“Our cooperative ran 4 miles of fiber optic cable to serve two cell towers in the area, and whenever we run fiber optic, we provide ‘on ramps’ to the high-speed internet to every residence along the way,” explains Jill Snyder, director of business and economic development for NineStar Connect. Originally serving Hancock County, this cooperative, with roots going back 125 years on the telecommunications side, now sometimes partners with other cooperatives to serve members outside the boundaries of Hancock County.
Two Hancock County utilities, Central Indiana Power and Hancock Tel-com, merged in 2011 to form NineStar Connect, Snyder says. Since then, water and sewer utilities were added, making it a unique co-op.
“We also work with Intelligent Fiber Network, formerly Indiana Fiber Network, to provide fiber optic services over a larger area,” she adds. “We have fiber installations touching 10 counties in Indiana.”
IFN is a member-owned company, working with utilities all over Indiana, primarily taking fiber optic cable into areas it wouldn’t go otherwise.
“REMCs were formed to take electricity to rural areas decades ago because it’s more expensive to deliver service in less-populated areas,” Snyder says. “Co-ops like ours are using the same principle to bring quality, high-speed internet to rural areas.”
Behind the scenes
Snyder explains how it works: Cell towers erected across the country need fiber optic cable to handle data-intense transmissions that can’t be handled by cellular alone. When a major cellular provider puts out bids for fiber going to towers, it usually wants one company to bid on dozens or more of the tower locations at once. If a big national company gets the bid, it runs fiber optics to the towers but doesn’t worry about providing “on-ramp” access to rural residents, because in the short term, there’s no immediate payback on the investment.

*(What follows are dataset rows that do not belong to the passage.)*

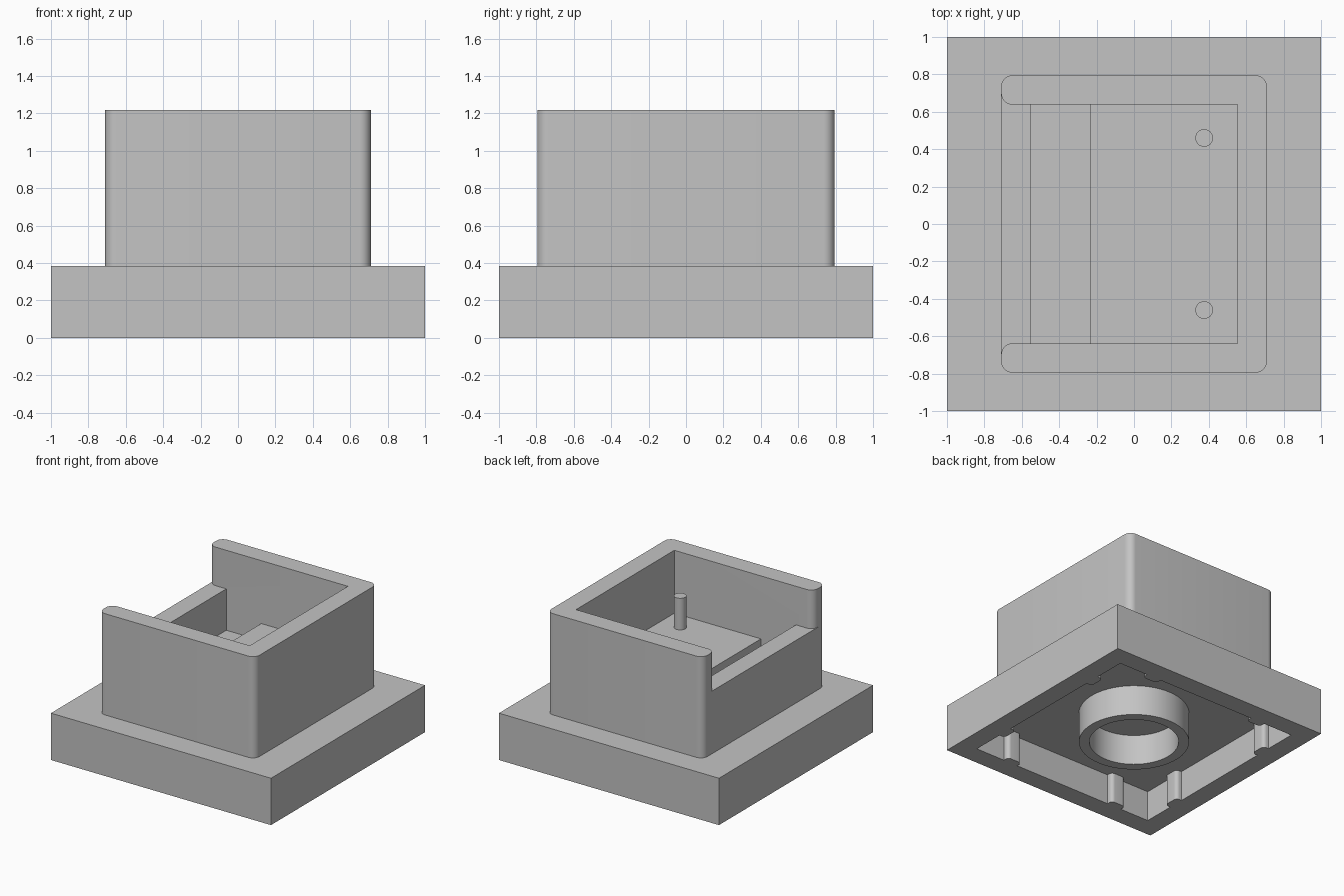
import bpy, bmesh, math
from mathutils import Vector, Matrix

if "Cube" in bpy.data.objects:
    bpy.data.objects.remove(bpy.data.objects["Cube"])

grey = bpy.data.materials.new("light_grey")
grey.use_nodes = True
colour = (0.55, 0.55, 0.55, 1)
grey.diffuse_color = colour
grey.node_tree.nodes["Principled BSDF"].inputs["Base Color"].default_value = colour


def rounded(corners, steps=8):
    """Counter-clockwise outline from (x, y, radius) corners."""
    out = []
    for i, (x, y, r) in enumerate(corners):
        p = Vector((x, y))
        if r == 0:
            out.append(p)
            continue
        a = (Vector(corners[i - 1][:2]) - p).normalized()
        b = (Vector(corners[(i + 1) % len(corners)][:2]) - p).normalized()
        centre = p + (a + b) * r
        for k in range(steps + 1):
            t = k / steps * math.pi / 2
            out.append(centre - b * r * math.cos(t) - a * r * math.sin(t))
    return out


def rect(x0, x1, y0, y1, r=0):
    return rounded([(x0, y0, r), (x1, y0, r), (x1, y1, r), (x0, y1, r)])


def circle(x, y, r, n=48):
    return [Vector((x + r * math.cos(math.tau * i / n), y + r * math.sin(math.tau * i / n)))
            for i in range(n)]


def prism(name, outline, z0, z1):
    bm = bmesh.new()
    face = bm.faces.new([bm.verts.new((p.x, p.y, z0)) for p in outline])
    ext = bmesh.ops.extrude_face_region(bm, geom=[face])
    verts = [v for v in ext["geom"] if isinstance(v, bmesh.types.BMVert)]
    bmesh.ops.translate(bm, verts=verts, vec=(0, 0, z1 - z0))
    bmesh.ops.recalc_face_normals(bm, faces=bm.faces)
    mesh = bpy.data.meshes.new(name)
    bm.to_mesh(mesh)
    bm.free()
    mesh.materials.append(grey)
    ob = bpy.data.objects.new(name, mesh)
    bpy.context.collection.objects.link(ob)
    return ob


def activate(ob):
    bpy.ops.object.select_all(action="DESELECT")
    ob.select_set(True)
    bpy.context.view_layer.objects.active = ob


def combine(ob, other, operation):
    mod = ob.modifiers.new("combine", "BOOLEAN")
    mod.operation, mod.solver, mod.object = operation, "EXACT", other
    activate(ob)
    bpy.ops.object.modifier_apply(modifier=mod.name)
    bpy.data.objects.remove(other)


# Hollow square base
TOP, CEILING, INNER = 0.385, 0.25, 0.84
base = prism("base", rect(-1, 1, -1, 1), 0, TOP)
combine(base, prism("cavity", rect(-INNER, INNER, -INNER, INNER), -0.1, CEILING), "DIFFERENCE")

# Round tube under the base
tube = prism("underside_tube", circle(0, 0, 0.415, 64), 0, CEILING)
combine(tube, prism("tube_hole", circle(0, 0, 0.336, 64), -0.1, 0.4), "DIFFERENCE")

# Two grip ribs on each inner wall
parts = [base, tube]
for side in range(4):
    for x in (-0.51, 0.51):
        rib = prism("grip_rib", rounded([(x - 0.065, -INNER, 0), (x + 0.065, -INNER, 0),
                                         (x + 0.065, -INNER + 0.05, 0.03),
                                         (x - 0.065, -INNER + 0.05, 0.03)]), 0, CEILING)
        rib.data.transform(Matrix.Rotation(side * math.pi / 2, 4, "Z"))
        parts.append(rib)

# Housing: closed lower ring, with a U of taller walls open on one side
X, Y, XI, YI, R = 0.71, 0.795, 0.553, 0.638, 0.06
LOW, FLOOR, HIGH = 0.90, 0.56, 1.217
housing = prism("housing", rect(-X, X, -Y, Y, R), TOP, LOW)
combine(housing, prism("pocket", rect(-XI, XI, -YI, YI), FLOOR, 2), "DIFFERENCE")
walls = prism("tall_walls", rounded([
    (-X, -Y, R), (X, -Y, R), (X, Y, R), (-X, Y, R),
    (-X, YI, R), (XI, YI, 0), (XI, -YI, 0), (-X, -YI, R)]), LOW, HIGH)
combine(housing, walls, "UNION")

# Raised step and two pins inside
STEP = 0.70
parts += [housing, prism("inner_step", rect(-0.235, XI, -YI, YI), FLOOR, STEP)]
for y in (-0.46, 0.46):
    parts.append(prism("pin", circle(0.375, y, 0.047, 32), STEP, 0.96))

for ob in parts:
    activate(ob)
    bpy.ops.object.shade_smooth_by_angle(angle=math.radians(30))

Working with Intelligent Fiber Network, smaller cooperatives such as NineStar Connect are able to get “pieces” of a bundle of towers, which IFN assembles over a larger territory and wins the bid to provide fiber.
“We’re more concerned about long-term investment and helping our customers, who are co-op members,” Snyder says. “The contract to provide fiber to towers helps us afford the project, and then access to local residences helps rural economies in the long run.”
Other small communities in Shelby, Rush and Henry counties are also getting 1-gigabit fiber optic internet through NineStar Connect. Joint projects with Rush Shelby Energy and Henry County REMC make it possible. Through a joint project with Johnson County REMC, NineStar Connect helped provide fiber optic internet to the Indiana FFA Leadership Center and nearby Trafalgar, another small town, recently.
“That’s why you can sit inside the lodge at the Indiana FFA Center in the middle of the woods and have high-speed internet,” Snyder concludes.